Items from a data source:
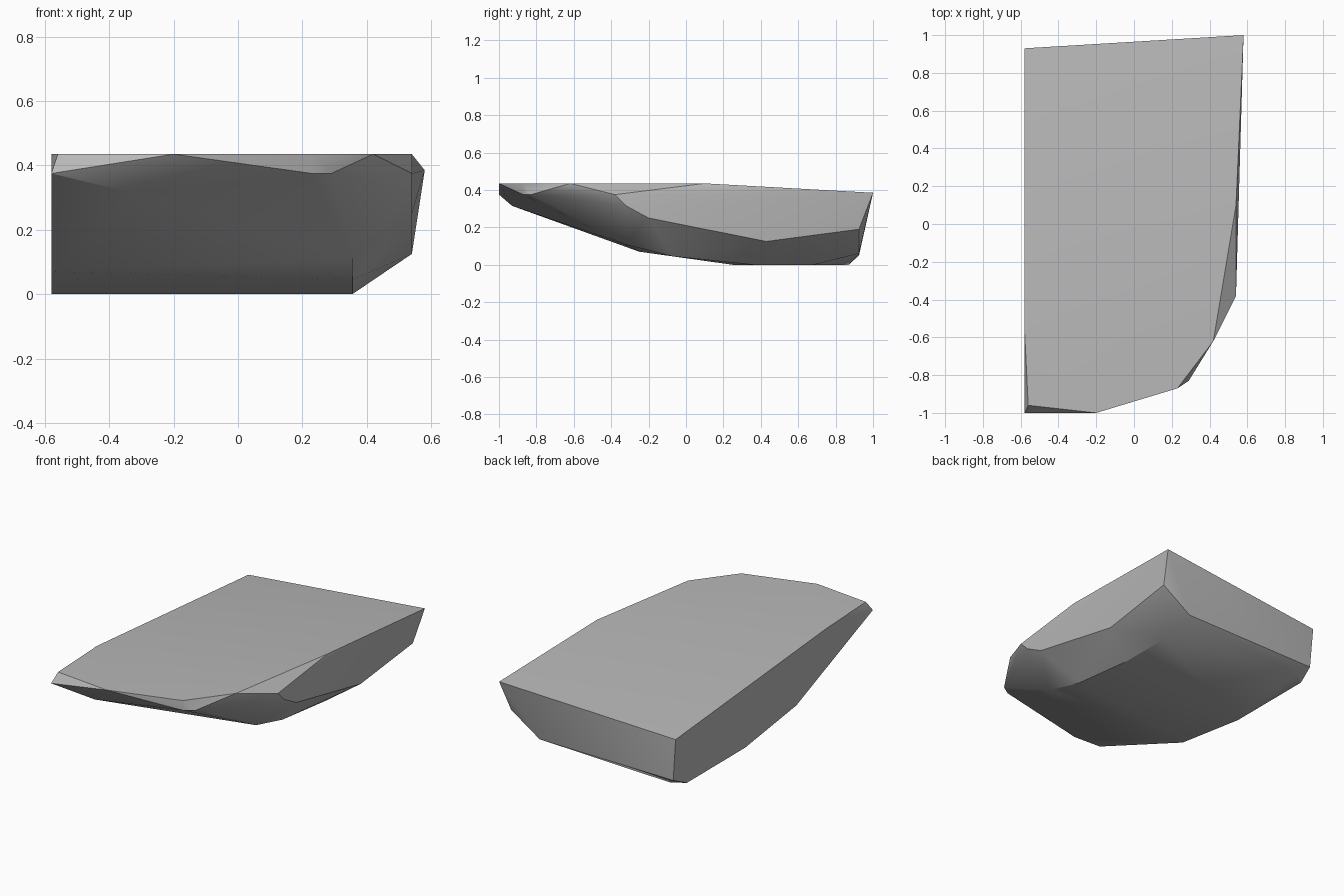
import bpy, bmesh, math
from mathutils import Vector

# Remove the default cube
default_cube = bpy.data.objects.get("Cube")
if default_cube:
    bpy.data.objects.remove(default_cube, do_unlink=True)


def make_material(name, color):
    material = bpy.data.materials.new(name)
    material.use_nodes = True
    material.diffuse_color = color
    shader = next(n for n in material.node_tree.nodes if n.type == "BSDF_PRINCIPLED")
    shader.inputs["Base Color"].default_value = color
    return material


def make_hull(name, points, material, smooth_angle):
    """Wrap the outline points in one faceted solid."""
    mesh = bpy.data.meshes.new(name)
    bm = bmesh.new()
    for point in points:
        bm.verts.new(Vector(point))
    hull = bmesh.ops.convex_hull(bm, input=bm.verts[:])
    unused = {v for v in hull["geom_interior"] + hull["geom_unused"]
              if isinstance(v, bmesh.types.BMVert)}
    bmesh.ops.delete(bm, geom=list(unused), context="VERTS")
    # Merge nearly flat triangles into clean facets
    bmesh.ops.dissolve_limit(bm, angle_limit=math.radians(1),
                             verts=bm.verts[:], edges=bm.edges[:])
    bmesh.ops.recalc_face_normals(bm, faces=bm.faces[:])
    bm.to_mesh(mesh)
    bm.free()
    mesh.materials.append(material)
    obj = bpy.data.objects.new(name, mesh)
    bpy.context.collection.objects.link(obj)
    bpy.ops.object.select_all(action="DESELECT")
    obj.select_set(True)
    bpy.context.view_layer.objects.active = obj
    bpy.ops.object.shade_smooth_by_angle(angle=math.radians(smooth_angle))
    return obj


TOP = .435      # height of the flat upper surface
CUT = -.58      # straight cut side
FLANK = .54     # outer flank
KEEL = .355     # outer edge of the underside

# Flat upper rim
rim = [(x, y, TOP) for x, y in
       [(CUT, -.55), (-.56, -.96), (-.2, -1), (.23, -.87), (.42, -.62), (FLANK, .1)]]

# Profile of the straight cut side
cut_side = [(CUT, y, z) for y, z in
            [(-1, .375), (-.25, .07), (.25, 0), (.82, 0), (.93, .31)]]

# Profile of the outer flank
flank = [(FLANK, y, z) for y, z in
         [(-.38, .375), (-.32, .315), (-.2, .25), (.43, .125)]]

# Lower edge between flank and underside
keel = [(KEEL, y, z) for y, z in
        [(-.33, .11), (-.07, .045), (.36, 0), (.68, 0), (.925, .06)]]

# Chipped nose and back corners
nose = [(-.33, -.93, .315), (.23, -.87, .375), (.29, -.83, .375)]
back = [(.58, 1, .385), (.55, .925, .19), (-.56, .925, .05), (-.5, .87, 0)]

stone_gray = make_material("stone_gray", (.48, .48, .48, 1))
make_hull("stone_chunk", rim + cut_side + flank + keel + nose + back, stone_gray, 30)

● Your task:
What is needed is an exact printout of all the entries, without the pictures.

● Problem solution:
import bpy, bmesh, math
from mathutils import Vector

# Remove the default cube
default_cube = bpy.data.objects.get("Cube")
if default_cube:
    bpy.data.objects.remove(default_cube, do_unlink=True)


def make_material(name, color):
    material = bpy.data.materials.new(name)
    material.use_nodes = True
    material.diffuse_color = color
    shader = next(n for n in material.node_tree.nodes if n.type == "BSDF_PRINCIPLED")
    shader.inputs["Base Color"].default_value = color
    return material


def make_hull(name, points, material, smooth_angle):
    """Wrap the outline points in one faceted solid."""
    mesh = bpy.data.meshes.new(name)
    bm = bmesh.new()
    for point in points:
        bm.verts.new(Vector(point))
    hull = bmesh.ops.convex_hull(bm, input=bm.verts[:])
    unused = {v for v in hull["geom_interior"] + hull["geom_unused"]
              if isinstance(v, bmesh.types.BMVert)}
    bmesh.ops.delete(bm, geom=list(unused), context="VERTS")
    # Merge nearly flat triangles into clean facets
    bmesh.ops.dissolve_limit(bm, angle_limit=math.radians(1),
                             verts=bm.verts[:], edges=bm.edges[:])
    bmesh.ops.recalc_face_normals(bm, faces=bm.faces[:])
    bm.to_mesh(mesh)
    bm.free()
    mesh.materials.append(material)
    obj = bpy.data.objects.new(name, mesh)
    bpy.context.collection.objects.link(obj)
    bpy.ops.object.select_all(action="DESELECT")
    obj.select_set(True)
    bpy.context.view_layer.objects.active = obj
    bpy.ops.object.shade_smooth_by_angle(angle=math.radians(smooth_angle))
    return obj


TOP = .435      # height of the flat upper surface
CUT = -.58      # straight cut side
FLANK = .54     # outer flank
KEEL = .355     # outer edge of the underside

# Flat upper rim
rim = [(x, y, TOP) for x, y in
       [(CUT, -.55), (-.56, -.96), (-.2, -1), (.23, -.87), (.42, -.62), (FLANK, .1)]]

# Profile of the straight cut side
cut_side = [(CUT, y, z) for y, z in
            [(-1, .375), (-.25, .07), (.25, 0), (.82, 0), (.93, .31)]]

# Profile of the outer flank
flank = [(FLANK, y, z) for y, z in
         [(-.38, .375), (-.32, .315), (-.2, .25), (.43, .125)]]

# Lower edge between flank and underside
keel = [(KEEL, y, z) for y, z in
        [(-.33, .11), (-.07, .045), (.36, 0), (.68, 0), (.925, .06)]]

# Chipped nose and back corners
nose = [(-.33, -.93, .315), (.23, -.87, .375), (.29, -.83, .375)]
back = [(.58, 1, .385), (.55, .925, .19), (-.56, .925, .05), (-.5, .87, 0)]

stone_gray = make_material("stone_gray", (.48, .48, .48, 1))
make_hull("stone_chunk", rim + cut_side + flank + keel + nose + back, stone_gray, 30)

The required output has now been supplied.